How to Lose Weight and Keep It Off, Forever

Updated: May 4, 2021

With 2/3 of the UK population now classified as overweight or obese, there has never been more available information about how to lose weight and get in shape. At some point in your life, you’ve probably been on a diet to lose weight and maybe even experimented with some of the more popular diets like keto, paleo, vegan, Atkins, weight watchers, etc. You may have even found success in the past but now that muffin top or spare tyre has made its way back to your waistline and you’re looking for some advice again. The good news is you’ve come to the right place and below is exactly what you need to know to lose weight and keep it off for good. The bad news is there are no quick fixes, miracle cures, or fad diets here. Just evidence-based advice that is proven to work for anyone.

In order to achieve healthy sustainable weight loss, there are a number of core principles (or rules if you prefer), which you need to follow. The 4 core weight loss principles are:

  1. You must be in a calorie deficit (i.e. your calories in must be less than you calories out).

  2. Don't lose weight too quickly (aim to lose no more than 0.5 - 1.0% of your bodyweight per week).

  3. Eat a high protein diet (i.e. 1.6 - 2.2 g/kg/day)

  4. Engage in resistance training (i.e. weight lifting or bodyweight training) at least twice/week.

While you may be able to achieve some levels of success by only following some of these core principles, for long-term results you need to follow all four and remain active once reaching your goal weight.

Now it’s all well and good to make these statements but you’re probably wanting to know why these principles are so key and why this advice may differ from the millions of other people’s weight loss advice you’ve heard before. This is where many so-called weight loss ‘experts’ shy away from talking facts and the long-term results of their diet fads. Just about any crazy fad diet can induce weight loss in the short-term (< 3 months), but the evidence shows they all fail in the long term (> 2 years), often causing greater increases in total body fat accumulation overall. No matter how you do it, creating a calorie deficit will result in weight loss. But, could you follow that juice fast forever? How about never eating another carb your whole life? I didn’t think so. That's why these diets fail long-term, as they’re all looking at how to just get the weight off quickly to make money. What they’re not doing is helping you to put in place habits and behaviours that will maintain a healthy weight and stop the endless yo-yo dieting cycle.
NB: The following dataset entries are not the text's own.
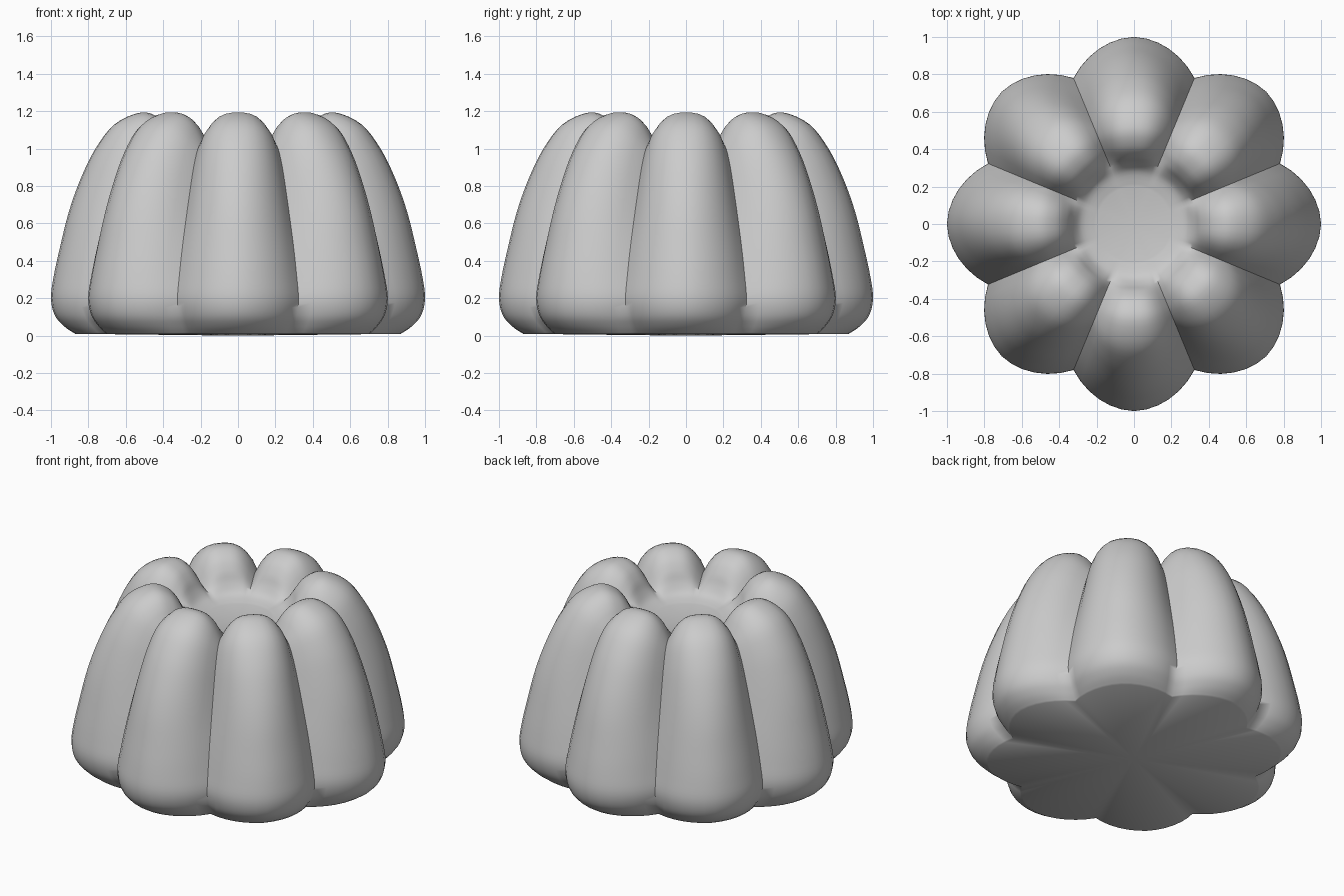
import bpy, bmesh, math
from mathutils import Vector

if "Cube" in bpy.data.objects:
    bpy.data.objects.remove(bpy.data.objects["Cube"])

LOBES, STEPS, SUB = 8, 12, 4

# Paired meridians: lobe r, lobe z, valley r, valley z, roundness exponent
rows = [Vector(p) for p in (
    (0.87, 0.01, 0.75, 0.01, 1.8),
    (0.93, 0.05, 0.785, 0.05, 1.8),
    (0.98, 0.11, 0.825, 0.11, 1.8),
    (1.00, 0.20, 0.845, 0.20, 1.8),
    (0.985, 0.32, 0.82, 0.32, 1.8),
    (0.95, 0.48, 0.775, 0.48, 1.85),
    (0.905, 0.66, 0.72, 0.64, 1.9),
    (0.845, 0.83, 0.665, 0.79, 2.0),
    (0.765, 0.995, 0.615, 0.91, 2.2),
    (0.66, 1.13, 0.56, 1.00, 2.5),
    (0.52, 1.193, 0.50, 1.035, 2.8),
    (0.42, 1.165, 0.44, 1.03, 2.8),
    (0.36, 1.10, 0.385, 1.005, 2.6),
    (0.325, 1.03, 0.325, 0.985, 2.3),
    (0.28, 0.975, 0.27, 0.965, 2.0),
    (0.20, 0.95, 0.20, 0.95, 2.0),
)]


def smooth_rows(pts):
    """Catmull-Rom interpolation between the profile rows."""
    out = []
    for i in range(len(pts) - 1):
        a, b, c, d = pts[max(i - 1, 0)], pts[i], pts[i + 1], pts[min(i + 2, len(pts) - 1)]
        for k in range(SUB):
            t = k / SUB
            out.append(0.5 * (2 * b + (c - a) * t + (2 * a - 5 * b + 4 * c - d) * t * t
                              + (3 * b - a - 3 * c + d) * t ** 3))
    return out + [pts[-1]]


bm = bmesh.new()
n = LOBES * STEPS
rings = []
# Fluted rings from the base edge, over the lobes, down into the dish
for r0, z0, r1, z1, p in smooth_rows(rows):
    ring = []
    for j in range(n):
        f = (j + STEPS // 2) % STEPS - STEPS // 2
        w = abs(f / (STEPS / 2)) ** p
        a = 2 * math.pi * j / n
        r, z = r0 + (r1 - r0) * w, z0 + (z1 - z0) * w
        ring.append(bm.verts.new((r * math.cos(a), r * math.sin(a), z)))
    rings.append(ring)
for lo, hi in zip(rings, rings[1:]):
    for j in range(n):
        k = (j + 1) % n
        bm.faces.new((lo[j], lo[k], hi[k], hi[j]))

# Underside and dish floor
under = bm.verts.new((0, 0, 0))
floor = bm.verts.new((0, 0, 0.95))
for j in range(n):
    k = (j + 1) % n
    bm.faces.new((under, rings[0][k], rings[0][j]))
    bm.faces.new((floor, rings[-1][j], rings[-1][k]))

mesh = bpy.data.meshes.new("fluted_cake")
bm.to_mesh(mesh)
bm.free()
cake = bpy.data.objects.new("fluted_cake", mesh)
bpy.context.collection.objects.link(cake)
bpy.context.view_layer.objects.active = cake
cake.select_set(True)
bpy.ops.object.shade_smooth_by_angle(angle=math.radians(70))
Calorie Deficit

Weight loss is the product of a negative calorie balance (i.e. Calories In < Calories Out). However, calories in vs calories out is not as simple as public health messages such as “Eat Less and Move More” would suggest. Calories in is simple enough, it's the sum of all the food and drinks you ingest each day including alcohol. The calories out side of the equation, however, is a little more complicated and is made up of 4 components:

  • Basal Metabolic Rate (BMR).

  • Non-Exercise Activity Thermogenesis (NEAT).

  • Thermic Effect of Food (TEF).

  • Exercise Activity (EA).

All together these 4 components make up your Total Daily Energy Expenditure (TDEE). To help you understand, and help dispel some diet myths I will explain each of these individually and how much each contributes to your TDEE.

Basal Metabolic Rate (BMR) – this is the largest component of your TDEE, making up approximately 60 - 70% of the calories out part of the equation (however, this percentage may be lower in very active individuals). Your BMR accounts for all the energy that is required to run all your bodily functions including, pumping your blood around the body, creating hormones, thinking, breathing, etc.

Non-Exercise Activity Thermogenesis (NEAT) – NEAT makes up approximately 15% of your TDEE but may be as much as 50% in highly active individuals. NEAT accounts for all the involuntary movements you make each day like using your devices, fidgeting, talking, moving around, etc. Your NEAT can actually decrease significantly when you become more active as an unconscious effort to be less active in your involuntary day-to-day activities to compensate for the energy you are expending through more regular exercise activity.